**** Data to use ****

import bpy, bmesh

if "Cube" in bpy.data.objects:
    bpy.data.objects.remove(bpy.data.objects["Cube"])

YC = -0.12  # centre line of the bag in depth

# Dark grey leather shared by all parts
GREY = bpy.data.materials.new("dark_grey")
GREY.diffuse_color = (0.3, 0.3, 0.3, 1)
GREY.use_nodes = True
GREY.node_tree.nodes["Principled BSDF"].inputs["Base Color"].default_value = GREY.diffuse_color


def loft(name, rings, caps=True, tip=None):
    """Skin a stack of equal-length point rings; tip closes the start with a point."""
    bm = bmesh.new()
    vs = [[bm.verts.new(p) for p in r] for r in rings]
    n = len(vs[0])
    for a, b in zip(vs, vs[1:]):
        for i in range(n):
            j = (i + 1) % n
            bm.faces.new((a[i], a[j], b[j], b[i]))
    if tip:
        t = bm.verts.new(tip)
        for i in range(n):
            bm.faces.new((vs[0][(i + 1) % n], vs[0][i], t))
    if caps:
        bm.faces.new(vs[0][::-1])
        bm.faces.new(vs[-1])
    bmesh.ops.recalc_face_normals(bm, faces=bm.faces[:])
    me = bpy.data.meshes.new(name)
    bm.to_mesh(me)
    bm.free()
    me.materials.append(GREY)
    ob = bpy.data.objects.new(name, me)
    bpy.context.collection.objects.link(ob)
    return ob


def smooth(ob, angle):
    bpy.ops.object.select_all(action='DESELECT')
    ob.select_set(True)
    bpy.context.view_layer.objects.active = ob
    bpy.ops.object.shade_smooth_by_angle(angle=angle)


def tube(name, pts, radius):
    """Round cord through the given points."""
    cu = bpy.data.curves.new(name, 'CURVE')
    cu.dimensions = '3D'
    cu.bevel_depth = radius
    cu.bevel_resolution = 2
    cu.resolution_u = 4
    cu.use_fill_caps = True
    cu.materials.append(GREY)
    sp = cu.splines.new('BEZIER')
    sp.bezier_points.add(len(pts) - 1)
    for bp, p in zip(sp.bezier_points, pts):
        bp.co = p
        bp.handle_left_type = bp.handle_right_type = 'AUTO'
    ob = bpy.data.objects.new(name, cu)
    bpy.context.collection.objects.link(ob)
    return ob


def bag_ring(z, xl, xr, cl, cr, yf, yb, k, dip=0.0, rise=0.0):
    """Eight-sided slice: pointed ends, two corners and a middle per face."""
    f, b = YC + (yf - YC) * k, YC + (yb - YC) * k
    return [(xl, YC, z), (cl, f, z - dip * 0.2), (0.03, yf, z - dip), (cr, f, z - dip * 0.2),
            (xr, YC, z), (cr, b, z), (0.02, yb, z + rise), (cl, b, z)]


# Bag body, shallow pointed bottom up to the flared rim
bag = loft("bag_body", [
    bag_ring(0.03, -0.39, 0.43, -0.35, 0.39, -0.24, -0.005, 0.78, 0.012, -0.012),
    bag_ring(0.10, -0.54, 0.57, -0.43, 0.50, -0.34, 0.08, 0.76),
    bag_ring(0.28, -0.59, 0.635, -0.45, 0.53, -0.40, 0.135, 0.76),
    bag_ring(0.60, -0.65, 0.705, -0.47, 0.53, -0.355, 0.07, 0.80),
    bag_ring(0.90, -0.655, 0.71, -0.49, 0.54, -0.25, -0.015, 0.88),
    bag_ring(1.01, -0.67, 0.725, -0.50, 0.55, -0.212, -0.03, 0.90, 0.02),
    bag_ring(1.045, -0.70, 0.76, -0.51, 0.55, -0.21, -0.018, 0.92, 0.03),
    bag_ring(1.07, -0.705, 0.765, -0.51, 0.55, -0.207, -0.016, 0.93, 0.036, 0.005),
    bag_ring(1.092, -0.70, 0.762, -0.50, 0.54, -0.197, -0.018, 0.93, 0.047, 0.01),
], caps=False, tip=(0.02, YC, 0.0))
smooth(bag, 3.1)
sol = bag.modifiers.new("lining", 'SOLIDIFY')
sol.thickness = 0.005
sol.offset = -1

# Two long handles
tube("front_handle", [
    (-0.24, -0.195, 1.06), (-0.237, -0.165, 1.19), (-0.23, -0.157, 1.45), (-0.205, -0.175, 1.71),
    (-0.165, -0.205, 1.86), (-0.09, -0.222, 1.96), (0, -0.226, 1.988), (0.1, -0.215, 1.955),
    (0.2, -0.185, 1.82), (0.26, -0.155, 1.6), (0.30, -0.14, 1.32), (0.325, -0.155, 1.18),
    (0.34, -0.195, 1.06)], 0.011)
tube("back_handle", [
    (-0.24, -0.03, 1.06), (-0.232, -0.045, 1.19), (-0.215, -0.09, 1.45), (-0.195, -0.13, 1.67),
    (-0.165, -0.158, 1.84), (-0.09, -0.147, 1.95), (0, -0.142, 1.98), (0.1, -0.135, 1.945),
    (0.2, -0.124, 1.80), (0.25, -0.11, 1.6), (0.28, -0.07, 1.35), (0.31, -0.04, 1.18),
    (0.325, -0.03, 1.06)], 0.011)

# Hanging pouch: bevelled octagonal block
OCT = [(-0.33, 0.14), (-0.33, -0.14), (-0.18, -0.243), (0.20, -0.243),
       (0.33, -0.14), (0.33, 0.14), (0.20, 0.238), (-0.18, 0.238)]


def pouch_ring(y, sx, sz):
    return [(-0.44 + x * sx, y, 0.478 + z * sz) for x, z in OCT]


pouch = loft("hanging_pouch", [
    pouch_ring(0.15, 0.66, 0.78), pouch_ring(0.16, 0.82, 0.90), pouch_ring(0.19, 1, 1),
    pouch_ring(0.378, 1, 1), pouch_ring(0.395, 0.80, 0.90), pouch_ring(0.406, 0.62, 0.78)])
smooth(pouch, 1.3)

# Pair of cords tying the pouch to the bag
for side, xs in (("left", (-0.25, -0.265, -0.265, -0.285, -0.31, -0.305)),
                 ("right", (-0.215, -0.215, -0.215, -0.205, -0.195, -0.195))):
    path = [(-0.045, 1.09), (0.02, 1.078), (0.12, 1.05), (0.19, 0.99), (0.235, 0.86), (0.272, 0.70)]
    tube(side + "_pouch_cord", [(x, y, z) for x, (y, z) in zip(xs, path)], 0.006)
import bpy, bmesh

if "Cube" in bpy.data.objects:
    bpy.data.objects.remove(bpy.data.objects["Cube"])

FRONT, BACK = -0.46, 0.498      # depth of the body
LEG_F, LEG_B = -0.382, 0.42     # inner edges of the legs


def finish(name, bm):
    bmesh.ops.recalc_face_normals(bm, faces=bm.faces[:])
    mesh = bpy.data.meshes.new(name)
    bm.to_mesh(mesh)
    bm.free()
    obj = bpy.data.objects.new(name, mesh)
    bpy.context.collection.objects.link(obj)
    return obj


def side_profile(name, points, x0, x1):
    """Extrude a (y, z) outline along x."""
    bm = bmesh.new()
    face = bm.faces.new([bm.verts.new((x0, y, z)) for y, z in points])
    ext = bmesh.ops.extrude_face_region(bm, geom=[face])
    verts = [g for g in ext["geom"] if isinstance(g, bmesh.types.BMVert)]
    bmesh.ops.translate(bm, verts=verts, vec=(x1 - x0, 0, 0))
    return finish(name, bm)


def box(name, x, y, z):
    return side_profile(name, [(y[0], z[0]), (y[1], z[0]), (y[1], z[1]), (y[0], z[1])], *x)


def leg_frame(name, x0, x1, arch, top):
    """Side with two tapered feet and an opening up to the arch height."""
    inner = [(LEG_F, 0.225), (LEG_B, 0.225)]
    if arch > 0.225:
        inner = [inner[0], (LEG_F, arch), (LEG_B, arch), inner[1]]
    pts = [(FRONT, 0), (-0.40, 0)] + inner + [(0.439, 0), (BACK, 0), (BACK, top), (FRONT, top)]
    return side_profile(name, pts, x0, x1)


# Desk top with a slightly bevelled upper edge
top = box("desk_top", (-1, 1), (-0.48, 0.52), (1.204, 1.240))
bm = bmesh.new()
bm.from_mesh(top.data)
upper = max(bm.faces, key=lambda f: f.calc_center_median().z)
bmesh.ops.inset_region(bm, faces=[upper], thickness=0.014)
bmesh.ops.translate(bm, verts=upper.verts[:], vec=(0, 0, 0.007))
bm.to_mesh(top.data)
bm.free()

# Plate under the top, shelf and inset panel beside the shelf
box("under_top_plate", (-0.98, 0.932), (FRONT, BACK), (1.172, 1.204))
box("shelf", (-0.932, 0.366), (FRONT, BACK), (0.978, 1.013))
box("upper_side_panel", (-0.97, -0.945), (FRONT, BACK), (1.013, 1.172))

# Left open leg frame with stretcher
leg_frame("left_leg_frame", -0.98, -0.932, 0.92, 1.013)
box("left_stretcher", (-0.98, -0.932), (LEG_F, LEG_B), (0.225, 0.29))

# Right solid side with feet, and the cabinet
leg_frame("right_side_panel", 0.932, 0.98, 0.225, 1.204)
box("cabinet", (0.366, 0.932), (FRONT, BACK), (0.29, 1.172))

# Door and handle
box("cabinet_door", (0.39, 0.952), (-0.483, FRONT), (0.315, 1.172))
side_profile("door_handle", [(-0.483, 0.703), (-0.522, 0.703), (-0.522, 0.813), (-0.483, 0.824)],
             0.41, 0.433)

****

• _Instructions to follow_
Return a copy of each line in the entries that carries the string "faces".

• _Answer to the problem_
            bm.faces.new((a[i], a[j], b[j], b[i]))
            bm.faces.new((vs[0][(i + 1) % n], vs[0][i], t))
        bm.faces.new(vs[0][::-1])
        bm.faces.new(vs[-1])
    bmesh.ops.recalc_face_normals(bm, faces=bm.faces[:])
    bmesh.ops.recalc_face_normals(bm, faces=bm.faces[:])
    face = bm.faces.new([bm.verts.new((x0, y, z)) for y, z in points])
upper = max(bm.faces, key=lambda f: f.calc_center_median().z)
bmesh.ops.inset_region(bm, faces=[upper], thickness=0.014)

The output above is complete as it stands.